[Data items]
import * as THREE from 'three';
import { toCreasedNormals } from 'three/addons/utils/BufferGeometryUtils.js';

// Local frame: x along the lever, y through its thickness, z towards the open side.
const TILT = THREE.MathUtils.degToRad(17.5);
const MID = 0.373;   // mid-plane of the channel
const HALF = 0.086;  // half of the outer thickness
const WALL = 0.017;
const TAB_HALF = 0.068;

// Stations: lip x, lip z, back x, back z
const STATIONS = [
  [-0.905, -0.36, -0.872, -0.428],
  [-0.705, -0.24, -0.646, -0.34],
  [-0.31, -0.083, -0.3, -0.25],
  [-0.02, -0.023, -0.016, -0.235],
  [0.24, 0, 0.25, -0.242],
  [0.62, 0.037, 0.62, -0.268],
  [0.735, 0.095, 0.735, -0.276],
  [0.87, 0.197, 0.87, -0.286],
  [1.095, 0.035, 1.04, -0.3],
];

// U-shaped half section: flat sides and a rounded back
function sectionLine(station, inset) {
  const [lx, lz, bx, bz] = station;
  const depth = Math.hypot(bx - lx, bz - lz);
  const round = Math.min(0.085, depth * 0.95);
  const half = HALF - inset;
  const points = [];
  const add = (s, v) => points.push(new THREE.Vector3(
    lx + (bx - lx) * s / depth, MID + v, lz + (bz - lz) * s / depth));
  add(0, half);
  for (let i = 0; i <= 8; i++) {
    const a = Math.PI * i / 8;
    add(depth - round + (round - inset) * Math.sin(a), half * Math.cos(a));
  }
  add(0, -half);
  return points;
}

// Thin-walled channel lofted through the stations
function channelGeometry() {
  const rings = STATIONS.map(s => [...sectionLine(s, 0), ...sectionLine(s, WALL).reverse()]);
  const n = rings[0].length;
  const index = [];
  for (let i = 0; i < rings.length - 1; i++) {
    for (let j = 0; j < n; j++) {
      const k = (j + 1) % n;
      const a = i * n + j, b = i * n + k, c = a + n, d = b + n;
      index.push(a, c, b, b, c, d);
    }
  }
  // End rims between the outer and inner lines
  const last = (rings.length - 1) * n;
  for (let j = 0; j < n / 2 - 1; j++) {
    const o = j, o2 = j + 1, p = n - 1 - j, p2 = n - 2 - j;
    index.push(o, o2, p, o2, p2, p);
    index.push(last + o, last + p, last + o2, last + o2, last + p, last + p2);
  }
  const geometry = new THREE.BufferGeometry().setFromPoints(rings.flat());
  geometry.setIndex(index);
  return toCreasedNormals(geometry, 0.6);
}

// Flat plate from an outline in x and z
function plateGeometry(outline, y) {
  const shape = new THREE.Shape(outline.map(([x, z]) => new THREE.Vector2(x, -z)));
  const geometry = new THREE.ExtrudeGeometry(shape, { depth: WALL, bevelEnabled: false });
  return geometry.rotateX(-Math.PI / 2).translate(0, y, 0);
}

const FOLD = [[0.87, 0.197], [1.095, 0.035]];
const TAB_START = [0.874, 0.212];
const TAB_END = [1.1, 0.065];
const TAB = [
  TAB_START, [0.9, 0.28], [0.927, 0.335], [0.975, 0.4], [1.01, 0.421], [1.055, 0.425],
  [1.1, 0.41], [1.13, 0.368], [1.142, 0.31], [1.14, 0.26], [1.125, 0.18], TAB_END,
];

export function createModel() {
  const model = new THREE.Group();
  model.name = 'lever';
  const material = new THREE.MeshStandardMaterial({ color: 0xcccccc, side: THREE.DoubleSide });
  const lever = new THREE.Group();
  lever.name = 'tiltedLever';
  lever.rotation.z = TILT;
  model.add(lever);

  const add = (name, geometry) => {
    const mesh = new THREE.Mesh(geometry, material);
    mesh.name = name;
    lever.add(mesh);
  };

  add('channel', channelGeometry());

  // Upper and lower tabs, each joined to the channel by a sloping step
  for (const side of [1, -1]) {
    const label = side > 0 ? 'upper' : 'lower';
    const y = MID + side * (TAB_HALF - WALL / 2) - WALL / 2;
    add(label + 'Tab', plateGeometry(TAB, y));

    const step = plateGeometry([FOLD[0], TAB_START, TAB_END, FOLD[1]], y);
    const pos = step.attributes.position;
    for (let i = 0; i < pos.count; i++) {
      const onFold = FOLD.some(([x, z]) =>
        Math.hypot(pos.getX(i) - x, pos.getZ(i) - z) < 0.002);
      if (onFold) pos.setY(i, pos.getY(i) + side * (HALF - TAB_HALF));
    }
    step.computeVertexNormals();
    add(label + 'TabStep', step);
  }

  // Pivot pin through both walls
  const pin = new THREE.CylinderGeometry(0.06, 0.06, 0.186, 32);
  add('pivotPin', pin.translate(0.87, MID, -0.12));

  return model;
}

ASSIGNMENT:
Quote exactly the first line of the data and every line after it through the one holding "function plateGeometry(outline, y)".

WRITTEN RESPONSE:
import * as THREE from 'three';
import { toCreasedNormals } from 'three/addons/utils/BufferGeometryUtils.js';

// Local frame: x along the lever, y through its thickness, z towards the open side.
const TILT = THREE.MathUtils.degToRad(17.5);
const MID = 0.373;   // mid-plane of the channel
const HALF = 0.086;  // half of the outer thickness
const WALL = 0.017;
const TAB_HALF = 0.068;

// Stations: lip x, lip z, back x, back z
const STATIONS = [
  [-0.905, -0.36, -0.872, -0.428],
  [-0.705, -0.24, -0.646, -0.34],
  [-0.31, -0.083, -0.3, -0.25],
  [-0.02, -0.023, -0.016, -0.235],
  [0.24, 0, 0.25, -0.242],
  [0.62, 0.037, 0.62, -0.268],
  [0.735, 0.095, 0.735, -0.276],
  [0.87, 0.197, 0.87, -0.286],
  [1.095, 0.035, 1.04, -0.3],
];

// U-shaped half section: flat sides and a rounded back
function sectionLine(station, inset) {
  const [lx, lz, bx, bz] = station;
  const depth = Math.hypot(bx - lx, bz - lz);
  const round = Math.min(0.085, depth * 0.95);
  const half = HALF - inset;
  const points = [];
  const add = (s, v) => points.push(new THREE.Vector3(
    lx + (bx - lx) * s / depth, MID + v, lz + (bz - lz) * s / depth));
  add(0, half);
  for (let i = 0; i <= 8; i++) {
    const a = Math.PI * i / 8;
    add(depth - round + (round - inset) * Math.sin(a), half * Math.cos(a));
  }
  add(0, -half);
  return points;
}

// Thin-walled channel lofted through the stations
function channelGeometry() {
  const rings = STATIONS.map(s => [...sectionLine(s, 0), ...sectionLine(s, WALL).reverse()]);
  const n = rings[0].length;
  const index = [];
  for (let i = 0; i < rings.length - 1; i++) {
    for (let j = 0; j < n; j++) {
      const k = (j + 1) % n;
      const a = i * n + j, b = i * n + k, c = a + n, d = b + n;
      index.push(a, c, b, b, c, d);
    }
  }
  // End rims between the outer and inner lines
  const last = (rings.length - 1) * n;
  for (let j = 0; j < n / 2 - 1; j++) {
    const o = j, o2 = j + 1, p = n - 1 - j, p2 = n - 2 - j;
    index.push(o, o2, p, o2, p2, p);
    index.push(last + o, last + p, last + o2, last + o2, last + p, last + p2);
  }
  const geometry = new THREE.BufferGeometry().setFromPoints(rings.flat());
  geometry.setIndex(index);
  return toCreasedNormals(geometry, 0.6);
}

// Flat plate from an outline in x and z
function plateGeometry(outline, y) {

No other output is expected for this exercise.